Last weekend, I was lucky enough to attend the Notwestminster 2016 event which was held in Huddersfield, West Yorkshire in the UK. Which, as it says on the tin, clearly wasn’t in (or about) Westminster – this event was focused squarely on local government and local democracy.
Giving up a weekend to attend a conference and chat about democracy might seem a little on the keen side – but I have to tell you, it was fantastic. I really enjoyed the combination of lightning talks (20 slides with 20 seconds per slide) and workshops, being able to learn while I listen as well as participate.
One of the standout lightning talks for me was Matt Clack (@E9to5) from Hackney Council who tackled the subject of empathy and personal experience in local government. He contended that, as councils have moved to automated systems and specified behaviours for employees, there is a danger of losing the connection between local government and the people. This leads to deterioration of trust and lack of engagement. Citizens want to be listened to and to trust their council. Matt was arguing that personal stories and relating to people on a personal level can be incredibly powerful. I agree! More human, less robot, please.
Another talk that inspired me was Chloe Brown (@KirkleesYC) from Kirklees Youth Council. Chloe spoke about the current lack of political awareness of young people and how having a good political education today will give youth a head start for when they can vote at 18. This is a really interesting topic, and it is in all our interest to get involved and see change through at both the local and the national level. When I was younger, I didn’t really care about politics because it didn’t seem relevant to me. Hindsight is always 20/20, and I wish I’d gained a broader depth of knowledge sooner.
During the afternoon on Saturday, I attended a session run by Sarah Allan (@SarahAllanUK) from Involve on how to get citizens involved in local decision-making. This topic is particularly close to my heart as it is, quite literally, my day job.
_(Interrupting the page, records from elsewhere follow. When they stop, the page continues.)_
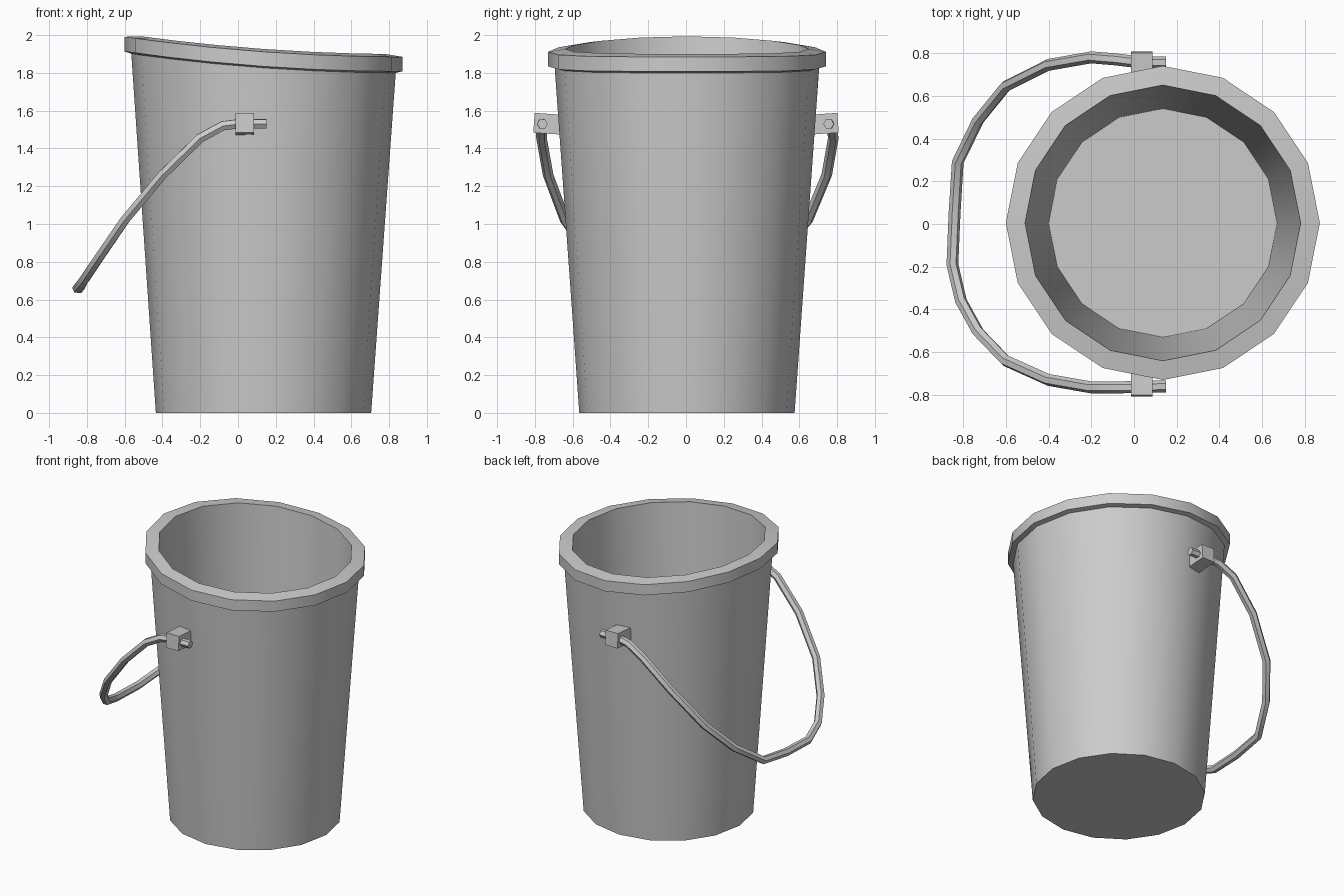
import bpy, bmesh
from math import cos, sin, pi, radians
from mathutils import Matrix

if "Cube" in bpy.data.objects:
    bpy.data.objects.remove(bpy.data.objects["Cube"])

SIDES = 16
CENTRE_X, CENTRE_Y = 0.135, 0.005
RIM_RADIUS = 0.735

grey = bpy.data.materials.new("light grey")
grey.use_nodes = True
colour = (0.6, 0.6, 0.6, 1)
grey.diffuse_color = colour
grey.node_tree.nodes["Principled BSDF"].inputs["Base Color"].default_value = colour


def mesh_object(name, bm):
    bmesh.ops.recalc_face_normals(bm, faces=bm.faces)
    mesh = bpy.data.meshes.new(name)
    bm.to_mesh(mesh)
    bm.free()
    obj = bpy.data.objects.new(name, mesh)
    bpy.context.collection.objects.link(obj)
    mesh.materials.append(grey)
    return obj


def select_only(obj):
    bpy.ops.object.select_all(action='DESELECT')
    obj.select_set(True)
    bpy.context.view_layer.objects.active = obj


# Bucket: closed lathe of (radius, height, follows the sweeping rim)
profile = [(0.57, 0, 0), (0.70, 1.80, 1), (RIM_RADIUS, 1.808, 1),
           (RIM_RADIUS, 1.885, 1), (0.645, 1.90, 1), (0.535, 0.04, 0)]
bm = bmesh.new()
rings = []
for radius, height, sweep in profile:
    ring = []
    for i in range(SIDES):
        a = 2 * pi * i / SIDES
        x, y = radius * cos(a), radius * sin(a)
        t = (RIM_RADIUS - x) / (2 * RIM_RADIUS)
        ring.append(bm.verts.new((x + CENTRE_X, y + CENTRE_Y,
                                  height + sweep * 0.106 * t * t)))
    rings.append(ring)
for low, high in zip(rings, rings[1:]):
    for i in range(SIDES):
        j = (i + 1) % SIDES
        bm.faces.new((low[i], low[j], high[j], high[i]))
bm.faces.new(rings[0])
bm.faces.new(rings[-1])
bucket = mesh_object("bucket", bm)
select_only(bucket)
bpy.ops.object.shade_smooth_by_angle(angle=radians(30))

# Lugs that hold the handle, tipped slightly upward at the outer end
for name, side in (("front_lug", -1), ("back_lug", 1)):
    bm = bmesh.new()
    bmesh.ops.create_cube(bm, size=1)
    bmesh.ops.scale(bm, vec=(0.1, 0.17, 0.105), verts=bm.verts)
    bmesh.ops.transform(bm, verts=bm.verts,
                        matrix=Matrix.Translation((0.036, side * 0.72, 1.53))
                        @ Matrix.Rotation(side * radians(4), 4, 'X'))
    mesh_object(name, bm)

# Handle: six-sided wire hanging over the right side
path = [(0.15, 0.755, 1.53), (0, 0.76, 1.53), (-0.08, 0.77, 1.52),
        (-0.2, 0.78, 1.455), (-0.4, 0.745, 1.26), (-0.6, 0.645, 1.02),
        (-0.73, 0.485, 0.83), (-0.825, 0.29, 0.69), (-0.84, 0.05, 0.66),
        (-0.85, -0.19, 0.66), (-0.81, -0.36, 0.71), (-0.73, -0.505, 0.83),
        (-0.6, -0.64, 1.02), (-0.4, -0.73, 1.26), (-0.2, -0.765, 1.455),
        (-0.08, -0.765, 1.52), (0, -0.763, 1.53), (0.15, -0.76, 1.53)]
curve = bpy.data.curves.new("handle", 'CURVE')
curve.dimensions = '3D'
curve.bevel_depth = 0.028
curve.bevel_resolution = 1
curve.use_fill_caps = True
spline = curve.splines.new('POLY')
spline.points.add(len(path) - 1)
for point, co in zip(spline.points, path):
    point.co = (*co, 1)
curve.materials.append(grey)
handle = bpy.data.objects.new("handle", curve)
bpy.context.collection.objects.link(handle)
select_only(handle)
bpy.ops.object.convert(target='MESH')
bpy.ops.object.shade_smooth_by_angle(angle=radians(30))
I can teach our customers how to use our consultation platform until the cows come home; however, the other, equally important, bit of the consultation process is the public engagement strategy. Slapping a consultation up online won’t make a difference unless citizens know about it and get involved.
I work with a lot of wonderful local councils and central government departments. Two of the things I tend to go on about in my training sessions are 1) designing a consultation with respondents in mind and 2) engaging with citizens so they can respond. In a nutshell: you can build the best consultation in the world but if people don’t know it’s there they can’t get involved. And if people aren’t involved, that’s sad – not least because you can’t use their input to make an informed decision.
Sarah presented an approach to designing the public engagement strategy where the discussion with respondents is key. These are the three points that really stuck with me from the session:
- Involvement: some respondents are losing faith in government. This could be restored through improved interaction between the two parties. Getting citizens involved in a discussion before the actual consultation is key here – and should be a dialogue and not a narrative. This will help departments know exactly what to consult on and how to frame the questions.
- Plan ahead for results: if you know what you are looking to do with results, you will be able to effectively analyse the information provided. And plan accordingly for time.
- FEEDBACK TO RESPONDENTS: I am sorry for shouting that. But it’s true. You need to complete the feedback loop: you asked, they said – so what have you done with that information? By letting respondents know the results, you build trust with them, demonstrating that their valuable time giving you information was worth it.
Want to hear more about building consultations and engaging with citizens? Book a training consultation day and we’ll come and talk to you about consultation best practice and how to use Citizen Space and Dialogue to engage with citizens.
All in all, Notwestminster was really well run; I take my hat off to the organisers, and I’m looking forward to next year already!